(Stored data)
»»
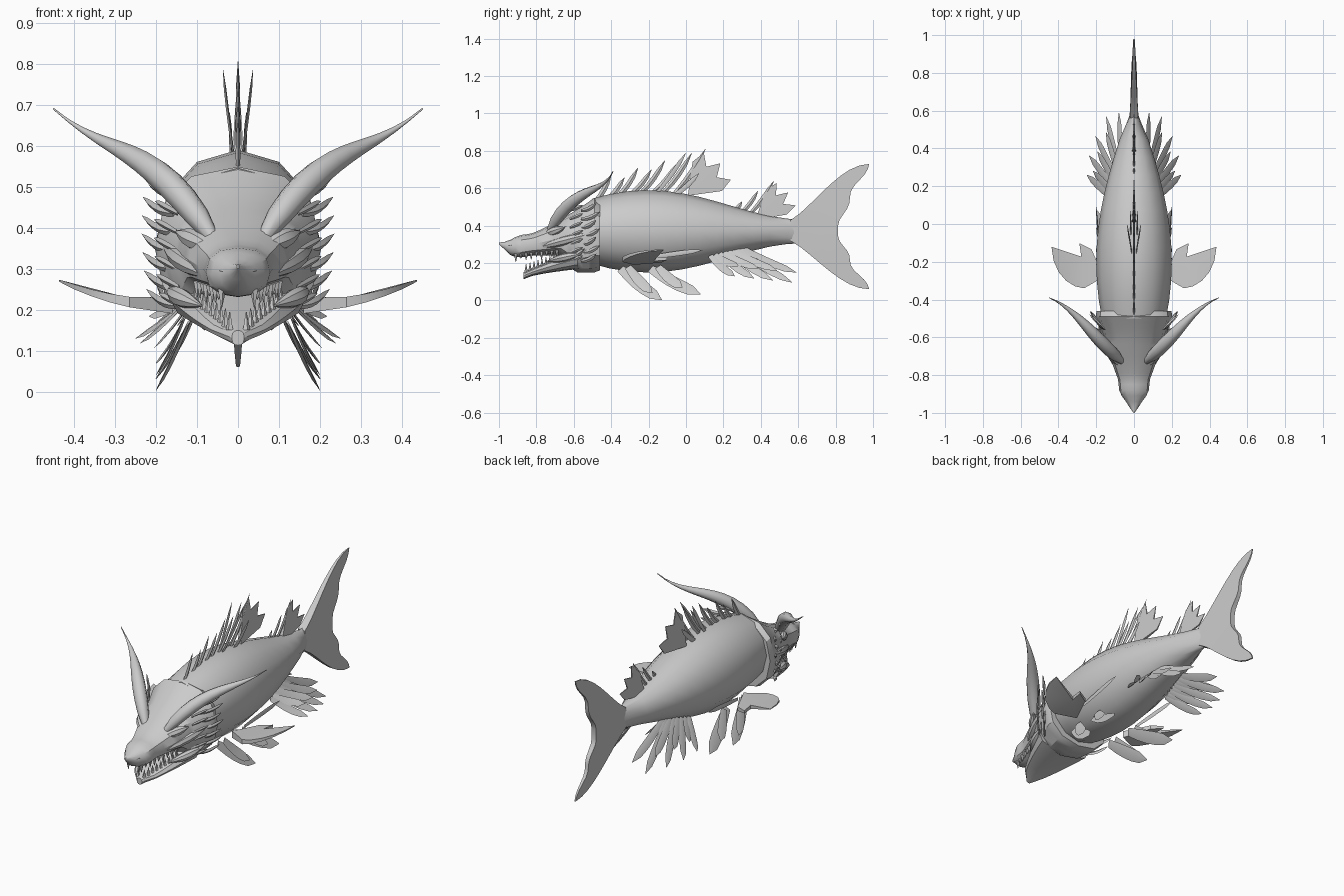
import bpy, bmesh
from math import sin, cos, pi, radians, copysign
from mathutils import Vector

cube = bpy.data.objects.get("Cube")
if cube:
    bpy.data.objects.remove(cube, do_unlink=True)

grey = bpy.data.materials.new("stone grey")
grey.use_nodes = True
grey.diffuse_color = (.6, .6, .6, 1)
grey.node_tree.nodes["Principled BSDF"].inputs["Base Color"].default_value = grey.diffuse_color

ACROSS, UP, FORWARD = Vector((1, 0, 0)), Vector((0, 0, 1)), Vector((0, -1, 0))
SLOPE = Vector((.85, 0, .55))


def finish(name, bm, mirror=False, angle=35):
    bmesh.ops.recalc_face_normals(bm, faces=bm.faces)
    mesh = bpy.data.meshes.new(name)
    bm.to_mesh(mesh)
    bm.free()
    mesh.materials.append(grey)
    mesh.shade_smooth()
    mesh.set_sharp_from_angle(angle=radians(angle))
    part = bpy.data.objects.new(name, mesh)
    bpy.context.collection.objects.link(part)
    if mirror:
        part.modifiers.new("mirror", "MIRROR").use_mirror_merge = False


def skin(bm, rings):
    """Bridge successive rings of points and cap both ends."""
    rows = [[bm.verts.new(point) for point in ring] for ring in rings]
    count = len(rows[0])
    for near, far in zip(rows, rows[1:]):
        for i in range(count):
            j = (i + 1) % count
            bm.faces.new((near[i], near[j], far[j], far[i]))
    bm.faces.new(rows[0])
    bm.faces.new(rows[-1])


def fractions(count):
    return [i / count for i in range(count + 1)]


def turns(sides):
    return [2 * pi * i / sides for i in range(sides)]


def loft(name, section, start, end, count, power=1.0, angle=45):
    """Skin twelve-sided rings; section(f) returns top, bottom and half width."""
    def bend(value):
        return copysign(abs(value) ** power, value)
    bm, rings = bmesh.new(), []
    for f in fractions(count):
        top, bottom, wide = section(f)
        middle, high = (top + bottom) / 2, (top - bottom) / 2
        rings.append([(wide * bend(sin(a)), start + (end - start) * f, middle + high * bend(cos(a)))
                      for a in turns(12)])
    skin(bm, rings)
    finish(name, bm, angle=angle)


def tube(bm, path, radii, normal=UP, flat=1.0, sides=8):
    """Tapered tube, thinned along the normal by the flat factor."""
    path = [Vector(point) for point in path]
    last, rings = len(path) - 1, []
    for i, point in enumerate(path):
        along = (path[min(i + 1, last)] - path[max(i - 1, 0)]).normalized()
        side = along.cross(normal).normalized()
        lift = side.cross(along) * flat
        rings.append([point + radii[i] * (cos(a) * side + sin(a) * lift) for a in turns(sides)])
    skin(bm, rings)


def leaf(bm, root, tip, wide, normal, flat=.2, sag=0.0):
    """Diamond-section blade from root to tip, bowed down by sag."""
    root, tip = Vector(root), Vector(tip)
    steps = fractions(5)
    path = [root.lerp(tip, f) - UP * sag * sin(pi * f) for f in steps]
    radii = [wide * (.03 + (1 - f) ** .5 * (.4 + f)) for f in steps]
    tube(bm, path, radii, normal, flat, 4)


def spike(bm, root, tip, radius):
    tube(bm, [root, tip], [radius, radius / 9], FORWARD, sides=5)


def ridge(bm, root, tip, radius, bulge=0.0):
    """Spindle-shaped swelling, bowed outwards by bulge."""
    root, tip = Vector(root), Vector(tip)
    steps = fractions(6)
    tube(bm, [root.lerp(tip, f) + ACROSS * bulge * sin(pi * f) for f in steps],
         [radius * (.15 + sin(pi * f)) for f in steps])


def plate(name, outline, normal, thick, mirror=False):
    """Solid outline that thins out away from its first point."""
    outline = [Vector(point) for point in outline]
    reach = max((point - outline[0]).length for point in outline)
    offsets = [normal * thick * (1.1 - (point - outline[0]).length / reach) / 2 for point in outline]
    bm = bmesh.new()
    skin(bm, [[p + o for p, o in zip(outline, offsets)], [p - o for p, o in zip(outline, offsets)]])
    bm.normal_update()
    bmesh.ops.triangulate(bm, faces=[face for face in bm.faces if len(face.verts) > 4])
    finish(name, bm, mirror, 30)


# Body, fullest ahead of the middle and slim at the tail
def body_section(f):
    y = 1.14 * f - .5
    if y < -.2:
        shrink = (y + .2) ** 2
        high, wide = .22 - shrink / 2, .2 - shrink / 3
    else:
        fade = max(cos((y + .2) * 2), 0)
        high, wide = .065 + .155 * fade ** 1.7, .03 + .17 * fade - max(y - .5, 0) / 5
    return .37 + high, .37 - high, wide


def back_height(y):
    return body_section((y + .5) / 1.14)[0]


loft("body", body_section, -.5, .64, 12)


# Head, with the underside dropping behind the mouth
def head_section(f):
    drop = min(max((f - .58) * 5, 0), 1)
    nose = max(0, 1 - abs(f - .2) * 8)
    point = max(0, 1 - f * 8)
    tuck = .93 if f == 1 else 1
    top = .31 + .26 * f ** 1.5 + nose / 60
    bottom = .24 - .09 * drop * drop * (3 - 2 * drop) + .06 * point - nose / 90
    return top * tuck, bottom / tuck, (.05 * f ** .5 + .16 * f + .003 + nose / 50) * tuck


loft("head", head_section, -1, -.46, 18, .85, 32)
loft("lower_jaw", lambda f: (.15 + .13 * f, .113 + .055 * f ** .6, .015 + .15 * f ** .6),
     -.87, -.58, 6, .8, 32)

# Horns sweeping out of the brow ridges along an S curve
bm = bmesh.new()
steps = fractions(12)
root, low, high, tip = (Vector(p) for p in
                        [(.06, -.73, .37), (.22, -.6, .62), (.3, -.45, .56), (.45, -.39, .69)])
tube(bm, [root * (1 - f) ** 3 + 3 * low * f * (1 - f) ** 2 + 3 * high * f * f * (1 - f) + tip * f ** 3
          for f in steps], [.002 + .1 * (f + .02) ** .5 * (1 - f) ** 1.6 for f in steps])
finish("horns", bm, True, 50)

# Eyes, nostrils, cheek ridges and jaw spikes
bm = bmesh.new()
ridge(bm, (.06, -.76, .35), (.15, -.65, .39), .022)
finish("eyes", bm, True)
bm = bmesh.new()
ridge(bm, (.025, -.96, .29), (.04, -.86, .31), .018)
finish("nostrils", bm, True)
bm = bmesh.new()
ridge(bm, (.07, -.8, .28), (.18, -.5, .36), .022, .01)
ridge(bm, (.09, -.74, .21), (.17, -.56, .25), .02, .01)
leaf(bm, (.12, -.66, .22), (.19, -.54, .28), .018, ACROSS, .7, .015)
finish("cheek_ridges", bm, True)

# Spiked frill around the back of the head
bm = bmesh.new()
for i in range(7):
    z = .21 + .045 * i
    x = .19 - (z - .36) ** 2 / 2
    out = Vector((x, -.56, z))
    leaf(bm, out - ACROSS * .03, out + Vector((.045, .08 + .02 * (i % 2), .04)), .018, ACROSS, .5, .01)
    leaf(bm, out - Vector((.04, .06, 0)), out + Vector((.015, .01, .03)), .014, ACROSS, .5)
finish("head_frill", bm, True)

# Teeth along both jaws
bm = bmesh.new()
for f in fractions(8):
    gum = Vector((.04 + .06 * f, -.91 + .22 * f, .25 + .02 * f))
    spike(bm, gum, gum - UP * (.035 + .01 * cos(f * 20)), .011)
    gum = Vector((.02 + .085 * f, -.855 + .17 * f, .15 + .06 * f))
    spike(bm, gum, gum + UP * .045, .01)
finish("teeth", bm, True)

# Dorsal spines, growing towards the main fin and again before the rear one
bm = bmesh.new()
for i in range(8):
    y = -.5 + .06 * i
    leaf(bm, (0, y, back_height(y) - .03), (0, y + .1 + .012 * i, .67 + .02 * i - .03 * (i % 2) * (i < 7)),
         .021, ACROSS, .4, .02)
for i in range(3):
    y = .24 + .045 * i
    leaf(bm, (0, y, back_height(y) - .03), (0, y + .06 + .04 * i, .53 + .055 * i), .018, ACROSS, .4, .015)
finish("dorsal_spines", bm)
bm = bmesh.new()
leaf(bm, (.01, -.16, .57), (.037, 0, .79), .018, ACROSS, .3, .01)
leaf(bm, (.015, -.08, .55), (.02, .07, .68), .02, ACROSS, .3, .01)
finish("side_dorsal_spines", bm, True)


# Webbed dorsal fins, each a fan of long rays and short notches
def fan(name, y, z, reach, steep, shallow):
    outline = [Vector((0, y, z))]
    for i, f in enumerate(fractions(6)):
        a = radians(steep + (shallow - steep) * f)
        outline.append(outline[0] + reach * (1 if i % 2 else .75) * Vector((0, cos(a), sin(a))))
    plate(name, outline, ACROSS, .02)


fan("dorsal_fin", .01, .56, .245, 82, 8)
fan("rear_dorsal_fin", .37, .43, .23, 70, 10)

# Tail fin, with curved leading edges and a ragged crescent behind
outline = [(0, .56, .37)]
for side, size in ((1, 1), (-1, .86)):
    lead = [(0, .56 + .42 * f, .37 + side * size * (.06 + .3 * sin(pi / 2 * f ** 1.2))) for f in fractions(8)]
    trail = [(0, .82 + .16 * f ** 1.5 - .012 * sin(f * 4 * pi), .37 + side * size * .36 * f)
             for f in fractions(12)[1:-1]]
    outline += lead + trail[::-1] if side > 0 else trail + lead[::-1]
plate("tail_fin", outline, ACROSS, .045)

# Pectoral fins, swept back to a tip with a notched rear edge
outline = [(.16, -.28, .21)]
for i in range(9):
    a = radians(12 * i - 30)
    reach = .22 + .19 * a if i < 6 else .16 + .06 * (i % 2)
    x = .16 + reach * cos(a)
    outline.append((x, reach * sin(a) - .28, .21 + .8 * (x - .16) ** 2))
plate("pectoral_fins", outline, UP, .035, True)

# Pelvic fins and the low fins lying against the flanks
bm = bmesh.new()
for i in range(2):
    y = .16 * i
    leaf(bm, (.12, y - .35, .17), (.2, y * 1.3 - .13, .003 + .03 * i), .055, SLOPE, .12, .01)
    leaf(bm, (.13, y - .31, .18), (.2, y - .18, .04 + .03 * i), .045, SLOPE, .12, .01)
leaf(bm, (.18, -.2, .23), (.2, .09, .27), .02, ACROSS, .3)
finish("pelvic_fins", bm, True)

# Rear fins, a fan of leaves turning backwards
bm = bmesh.new()
for i, f in enumerate(fractions(7)):
    short = i % 2
    leaf(bm, (.11 - .04 * f, .13 + .17 * f, .24 + .04 * f),
         (.25 - .14 * f ** 2 - .03 * short, .26 + .36 * f - .03 * short, .13 - .04 * f + .06 * short),
         .034, SLOPE, .14, .01)
finish("rear_fins", bm, True)
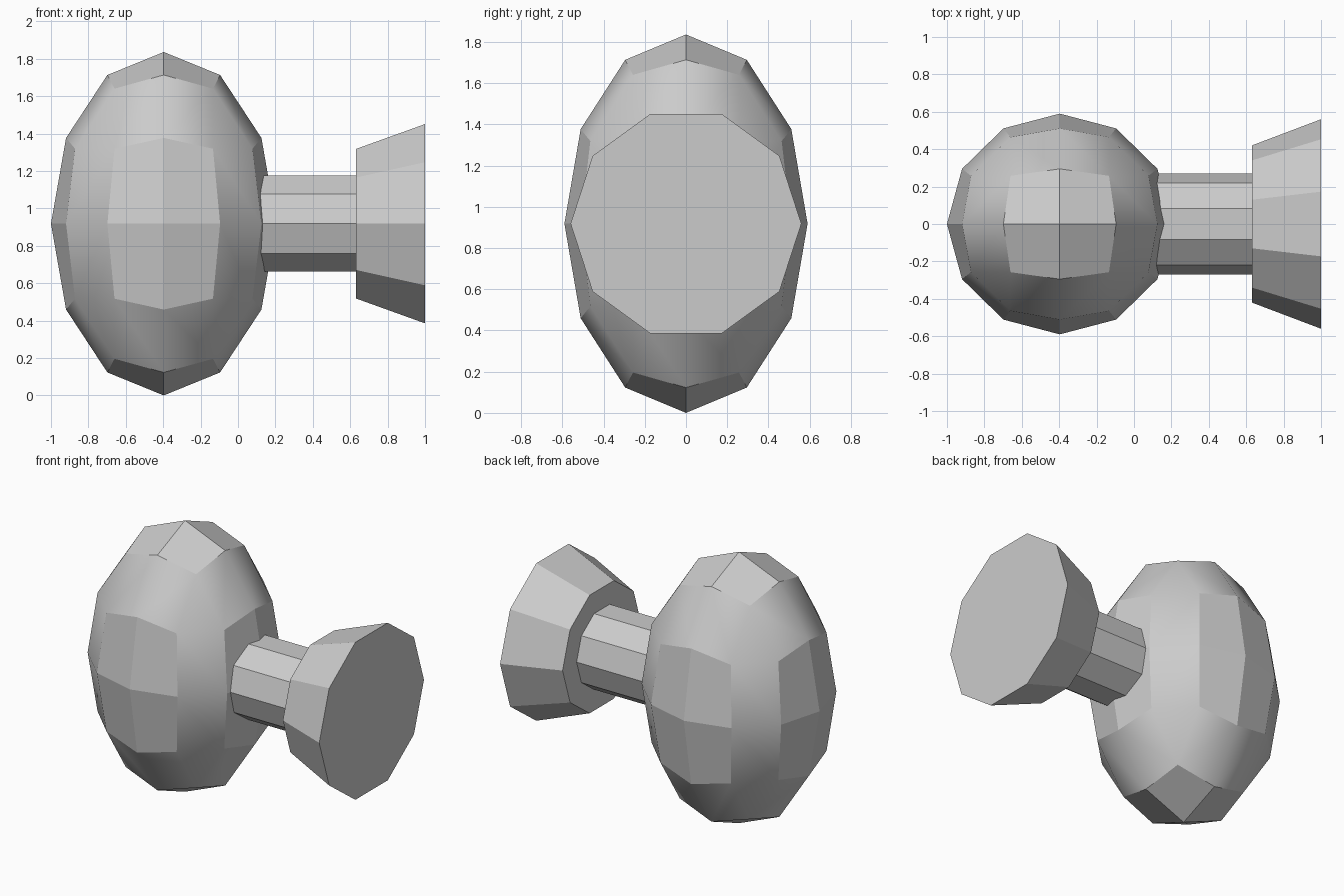
import bpy, bmesh, itertools
from math import pi
from mathutils import Vector, Matrix

if "Cube" in bpy.data.objects:
    bpy.data.objects.remove(bpy.data.objects["Cube"])

CZ = 0.918


def finish(bm, name):
    bmesh.ops.recalc_face_normals(bm, faces=bm.faces[:])
    me = bpy.data.meshes.new(name)
    bm.to_mesh(me)
    bm.free()
    ob = bpy.data.objects.new(name, me)
    bpy.context.collection.objects.link(ob)
    return ob


def frustum(name, x0, x1, r0, r1):
    bm = bmesh.new()
    m = Matrix.Translation(((x0 + x1) / 2, 0, CZ)) @ Matrix.Rotation(pi / 2, 4, 'Y')
    bmesh.ops.create_cone(bm, cap_ends=True, segments=10, radius1=r0, radius2=r1,
                          depth=x1 - x0, matrix=m)
    return finish(bm, name)


# Knob body: six flat-shaded 2x2 patches joined by smooth bevel strips and corners
bm = bmesh.new()
grid = {}
for a, s in itertools.product(range(3), (-1, 1)):
    b, c = [k for k in range(3) if k != a]
    for i, j in itertools.product((-1, 0, 1), repeat=2):
        t = 0.555 if i and j else 0.577
        v = Vector((0, 0, 0))
        v[a], v[b], v[c] = s, i * t, j * t
        v.normalize()
        key = [0, 0, 0]
        key[a], key[b], key[c] = s, i, j
        grid[a, tuple(key)] = bm.verts.new((v.x * 0.603 - 0.397, v.y * 0.59, v.z * CZ + CZ))


def vert(a, **kw):
    return grid[a, tuple(kw[k] for k in ('p0', 'p1', 'p2'))]


def at(a, values):
    return vert(a, **{f'p{k}': val for k, val in values.items()})


for a, s in itertools.product(range(3), (-1, 1)):
    b, c = [k for k in range(3) if k != a]
    for i, j in itertools.product((-1, 0), repeat=2):
        bm.faces.new([at(a, {a: s, b: i + u, c: j + w})
                      for u, w in ((0, 0), (1, 0), (1, 1), (0, 1))])
for a, b in ((0, 1), (0, 2), (1, 2)):
    c = 3 - a - b
    for s, r, k in itertools.product((-1, 1), (-1, 1), (-1, 0)):
        lo, hi = {a: s, b: r, c: k}, {a: s, b: r, c: k + 1}
        bm.faces.new((at(a, lo), at(a, hi), at(b, hi), at(b, lo))).smooth = True
for corner in itertools.product((-1, 1), repeat=3):
    bm.faces.new([grid[a, corner] for a in range(3)]).smooth = True
finish(bm, "knob_body")

# Stem and flared mounting base
frustum("stem", 0.0, 0.63, 0.27, 0.27)
frustum("flared_base", 0.63, 1.0, 0.42, 0.56)
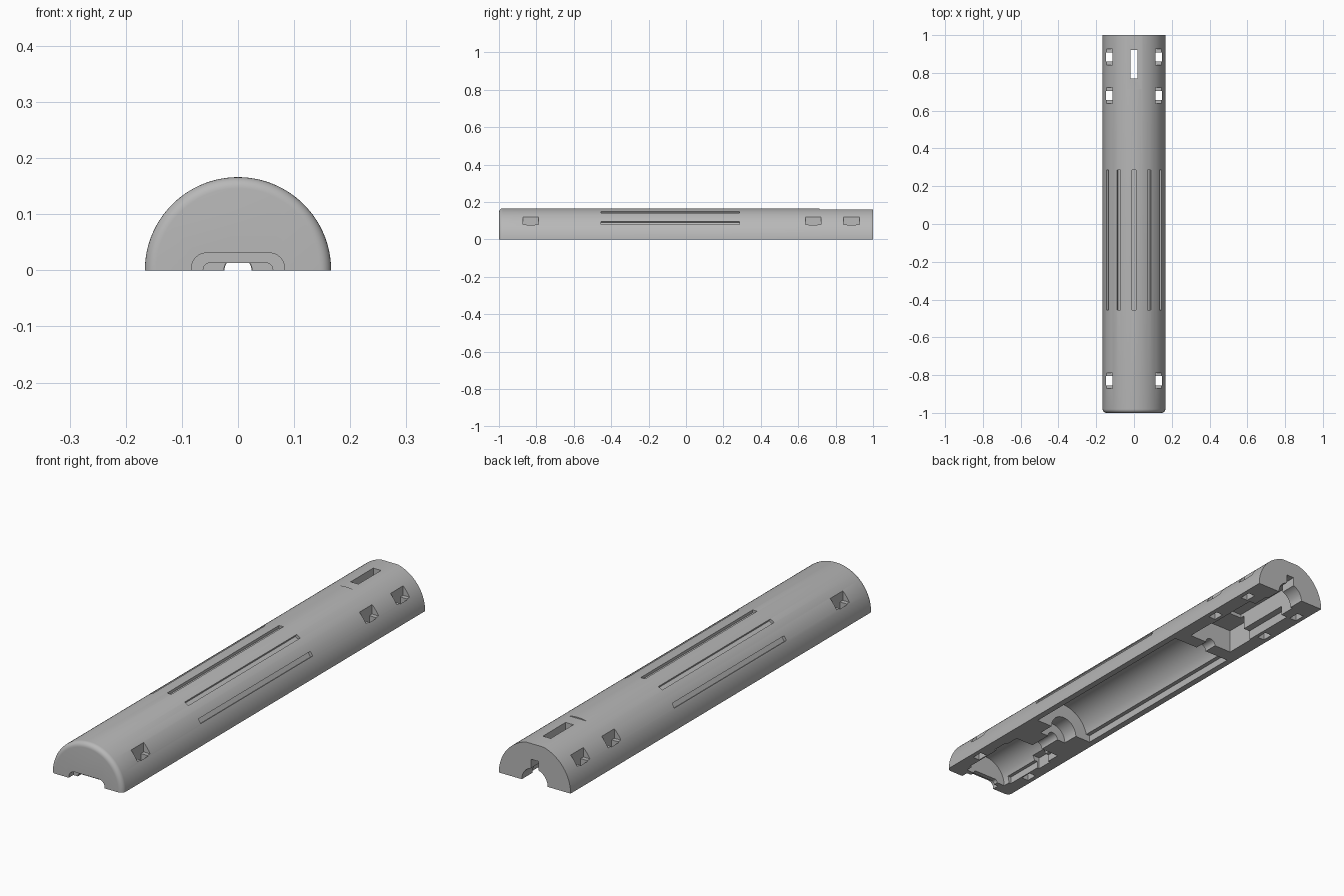
import bpy, bmesh, math
from mathutils import Matrix

cube = bpy.data.objects.get("Cube")
if cube:
    bpy.data.objects.remove(cube, do_unlink=True)

R = 0.166
grey = bpy.data.materials.new("plain_grey")
grey.use_nodes = True
colour = (0.48, 0.48, 0.48, 1)
grey.diffuse_color = colour
grey.node_tree.nodes["Principled BSDF"].inputs["Base Color"].default_value = colour


def make(name, bm):
    mesh = bpy.data.meshes.new(name)
    bmesh.ops.recalc_face_normals(bm, faces=bm.faces)
    bm.to_mesh(mesh)
    bm.free()
    obj = bpy.data.objects.new(name, mesh)
    bpy.context.collection.objects.link(obj)
    return obj


def rod_mesh(r, y0, y1, segs=64):
    bm = bmesh.new()
    place = Matrix.Translation((0, (y0 + y1) / 2, 0)) @ Matrix.Rotation(math.pi / 2, 4, "X")
    bmesh.ops.create_cone(bm, cap_ends=True, segments=segs, radius1=r, radius2=r,
                          depth=y1 - y0, matrix=place)
    return bm


# Half-round shell body with a rounded front rim
bm = rod_mesh(R, -1, 1, 128)
rim = [e for e in bm.edges if all(v.co.y < -0.99 for v in e.verts)]
bmesh.ops.bevel(bm, geom=rim, offset=0.02, segments=6, profile=0.5, affect="EDGES")
cut = bmesh.ops.bisect_plane(bm, geom=bm.verts[:] + bm.edges[:] + bm.faces[:], dist=1e-5,
                             plane_co=(0, 0, 0), plane_no=(0, 0, -1), clear_outer=True)
bmesh.ops.holes_fill(bm, edges=[e for e in bm.edges if e.is_boundary])
shell = make("half_shell", bm)
shell.data.materials.append(grey)


def carve(bm):
    cutter = make("cutter", bm)
    cutter.hide_render = True
    mod = shell.modifiers.new("carve", "BOOLEAN")
    mod.operation, mod.solver, mod.object = "DIFFERENCE", "EXACT", cutter
    bpy.context.view_layer.objects.active = shell
    bpy.ops.object.modifier_apply(modifier=mod.name)
    bpy.data.objects.remove(cutter, do_unlink=True)


def carve_box(x0, x1, y0, y1, z0, z1, turn=0, round_top=0):
    bm = bmesh.new()
    size = Matrix.Diagonal((x1 - x0, y1 - y0, z1 - z0, 1))
    mid = Matrix.Translation(((x0 + x1) / 2, (y0 + y1) / 2, (z0 + z1) / 2))
    bmesh.ops.create_cube(bm, size=1, matrix=Matrix.Rotation(turn, 4, "Y") @ mid @ size)
    if round_top:
        corners = [e for e in bm.edges if all(v.co.z > 0 for v in e.verts)
                   and abs(e.verts[0].co.y - e.verts[1].co.y) > 0.01]
        bmesh.ops.bevel(bm, geom=corners, offset=round_top, segments=6, profile=0.5,
                        affect="EDGES")
    carve(bm)


def carve_room(half, y0, y1, top):
    carve_box(-half, half, y0, y1, -0.05, top)


# Main battery trough, its stepped rim and the round seat in its front wall
carve(rod_mesh(0.125, -0.45, 0.43))
carve_room(0.139, -0.45, 0.43, 0.03)
carve(rod_mesh(0.065, -0.52, -0.44))
carve(rod_mesh(0.025, -0.65, -0.5, 32))

# Front board compartment with side rails
carve(rod_mesh(0.1, -0.95, -0.62))
carve_room(0.11, -0.92, -0.62, 0.03)
carve_room(0.12, -0.75, -0.68, 0.05)

# Front socket opening and its plug recess
carve_box(-0.083, 0.083, -1.05, -0.97, -0.05, 0.031, round_top=0.027)
carve_box(-0.062, 0.062, -1.05, -0.93, -0.05, 0.013, round_top=0.012)

# Rear compartments, wire notch and round outlet with key slot
carve(rod_mesh(0.024, 0.4, 0.52, 32))
carve_room(0.105, 0.49, 0.62, 0.1)
carve_room(0.07, 0.6, 0.93, 0.115)
carve_room(0.1, 0.6, 0.86, 0.04)
carve(rod_mesh(0.06, 0.9, 1.05))
carve_room(0.018, 0.9, 1.05, 0.095)

# Flat on the rear top and the long slot through it
carve_box(-0.1, 0.1, 0.715, 1.05, 0.161, 0.2)
carve_box(-0.018, 0.018, 0.77, 0.92, 0.05, 0.2)

# Screw pockets with through holes
for y in (-0.83, 0.68, 0.885):
    for side in (-1, 1):
        x0, x1 = sorted((side * 0.115, side * 0.147))
        carve_box(x0, x1, y - 0.042, y + 0.042, 0.08, 0.2)
        carve_box(x0, x1, y - 0.024, y + 0.024, -0.05, 0.1)

# Grip grooves
for step in range(-2, 3):
    carve_box(-0.01, 0.01, -0.455, 0.285, R - 0.012, R + 0.03, turn=math.radians(29 * step))

bpy.ops.object.select_all(action="DESELECT")
shell.select_set(True)
bpy.context.view_layer.objects.active = shell
bpy.ops.object.shade_smooth_by_angle(angle=math.radians(30))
««
- Description of the task:
Please copy the lines above from the line with "bm.to_mesh(me)" up to and including the line with "key = [0, 0, 0]", exactly as written and with nothing else.

- Answer section:
    bm.to_mesh(me)
    bm.free()
    ob = bpy.data.objects.new(name, me)
    bpy.context.collection.objects.link(ob)
    return ob


def frustum(name, x0, x1, r0, r1):
    bm = bmesh.new()
    m = Matrix.Translation(((x0 + x1) / 2, 0, CZ)) @ Matrix.Rotation(pi / 2, 4, 'Y')
    bmesh.ops.create_cone(bm, cap_ends=True, segments=10, radius1=r0, radius2=r1,
                          depth=x1 - x0, matrix=m)
    return finish(bm, name)


# Knob body: six flat-shaded 2x2 patches joined by smooth bevel strips and corners
bm = bmesh.new()
grid = {}
for a, s in itertools.product(range(3), (-1, 1)):
    b, c = [k for k in range(3) if k != a]
    for i, j in itertools.product((-1, 0, 1), repeat=2):
        t = 0.555 if i and j else 0.577
        v = Vector((0, 0, 0))
        v[a], v[b], v[c] = s, i * t, j * t
        v.normalize()
        key = [0, 0, 0]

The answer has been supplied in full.